It’s bad enough when a player goes down with a torn ACL this late in the season. Suffering such an injury at this point in time invariably knocks the player out of spring practice the following year, as well as affecting at least to some degree the summer camp ahead of the next season.
But when that players tears an ACL… and an MCL… and ruptures the patellar tendon in the same knee at the same time? That’s an unprecedented situation for which there’s not really an ill-defined road map let alone a well-defined one.
Yet that’s where Henry Josey finds himself this morning. The talented Missouri running back suffered the devastating injury in the win over Texas Saturday, and underwent surgery Sunday. That five-hour procedure “only” repaired the patellar tendon, MCL and meniscus; the torn ACL won’t be repaired for another three months or so, meaning he definitely will not be available for spring practice and puts his availability for all or part of the 2012 season very much in doubt.

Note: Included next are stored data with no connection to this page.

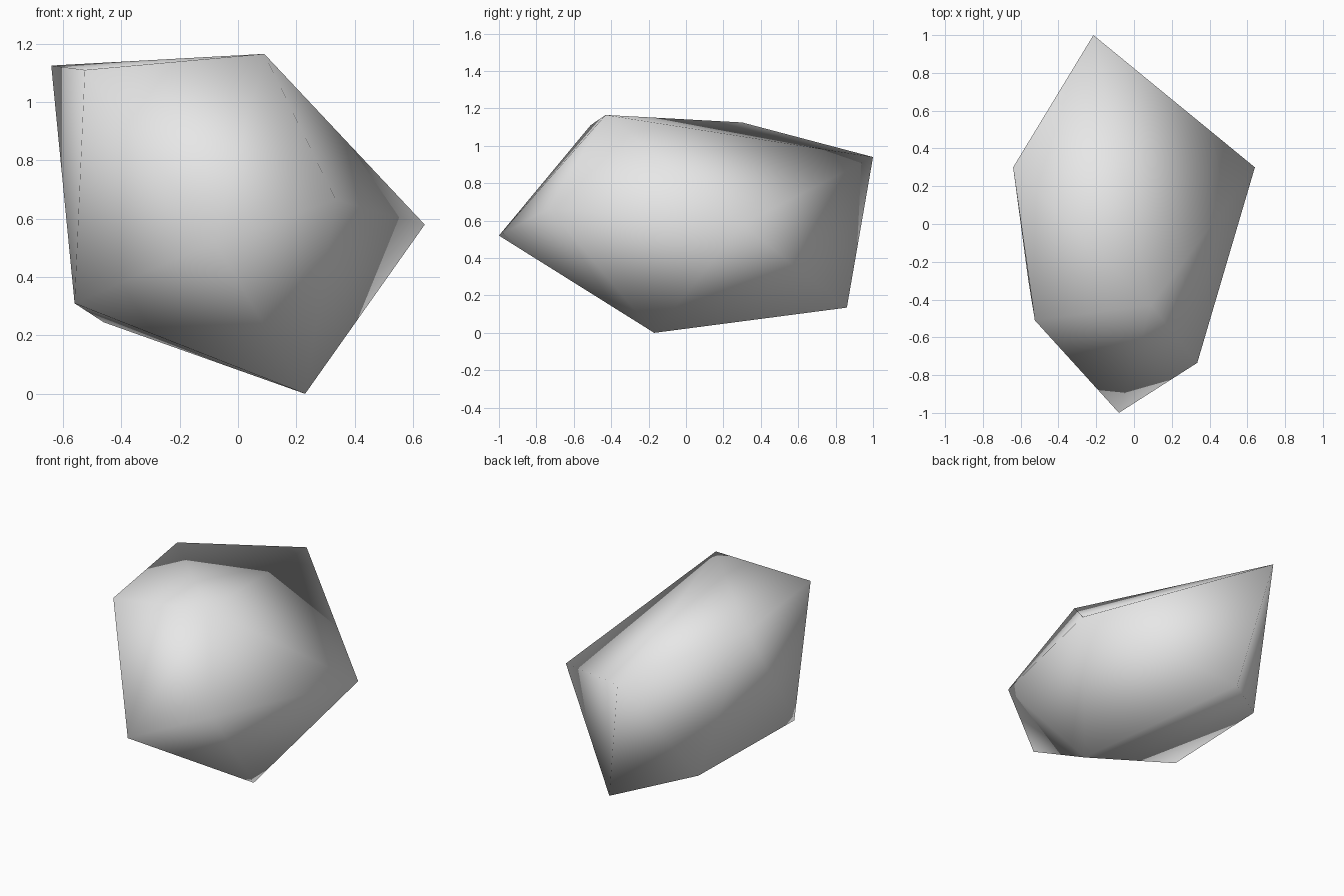
import bpy
import bmesh

# Remove the default cube
cube = bpy.data.objects.get("Cube")
if cube:
    bpy.data.objects.remove(cube, do_unlink=True)

# Plain grey stone
stone = bpy.data.materials.new("stone_grey")
stone.use_nodes = True
colour = (0.8, 0.8, 0.8, 1.0)
stone.diffuse_color = colour
for node in stone.node_tree.nodes:
    if node.type == "BSDF_PRINCIPLED":
        node.inputs["Base Color"].default_value = colour

# Corners of the rock, wrapped in a convex hull
crown = [(-0.64, 0.30, 1.125), (0.09, -0.43, 1.165), (-0.525, -0.51, 1.11)]
rear = [(-0.215, 1.0, 0.94), (-0.06, 0.86, 0.135)]
nose = [(-0.08, -1.0, 0.52), (0.335, -0.735, 0.665)]
flank = [(0.64, 0.30, 0.58)]
underside = [(0.23, -0.17, 0.0), (-0.56, -0.295, 0.31), (-0.46, 0.53, 0.245)]

bm = bmesh.new()
for corner in crown + rear + nose + flank + underside:
    bm.verts.new(corner)
bmesh.ops.convex_hull(bm, input=bm.verts[:])
bmesh.ops.recalc_face_normals(bm, faces=bm.faces[:])

# Smooth shading over the few large faces
for face in bm.faces:
    face.smooth = True

mesh = bpy.data.meshes.new("rock")
bm.to_mesh(mesh)
bm.free()
mesh.materials.append(stone)
rock = bpy.data.objects.new("rock", mesh)
bpy.context.collection.objects.link(rock)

The surgeon who performed the procedure seemed stunned at both how the injury happened as well as the amount of damage in Josey’s knee.
“It’s a tragic fluke, a one-in-a-million type of injury, and, unfortunately, to a guy who is so gifted with speed and mobility and agility,” Dr. Pat Smith, Mizzou athletics head physician, told the St. Louis Post-Dispatch. “You don’t see this. In 26 years, I’ve never seen this. …
“Certainly, this is going to be a real challenge. We don’t have a blueprint for saying, ‘Oh, these three guys had this.’ I don’t know of anybody who’s had it.”
It should be stressed that there’s no prognosis, good or bad, on Josey’s status for the 2012 season; that likely won’t be decided until spring begins to give way to summer, if then. In the here and now, however, it’s a devastating blow to the Tigers both on and off the field.
“Losing a guy like that,” receiver T.J. Moe said, “it’s like a shot to the heart.”
At the time of the injury, Josey was fifth in the country averaging 127.7 yards rushing per game, while his 8.6 yards per attempt were good for second behind Houston’s Charles Sims (8.8).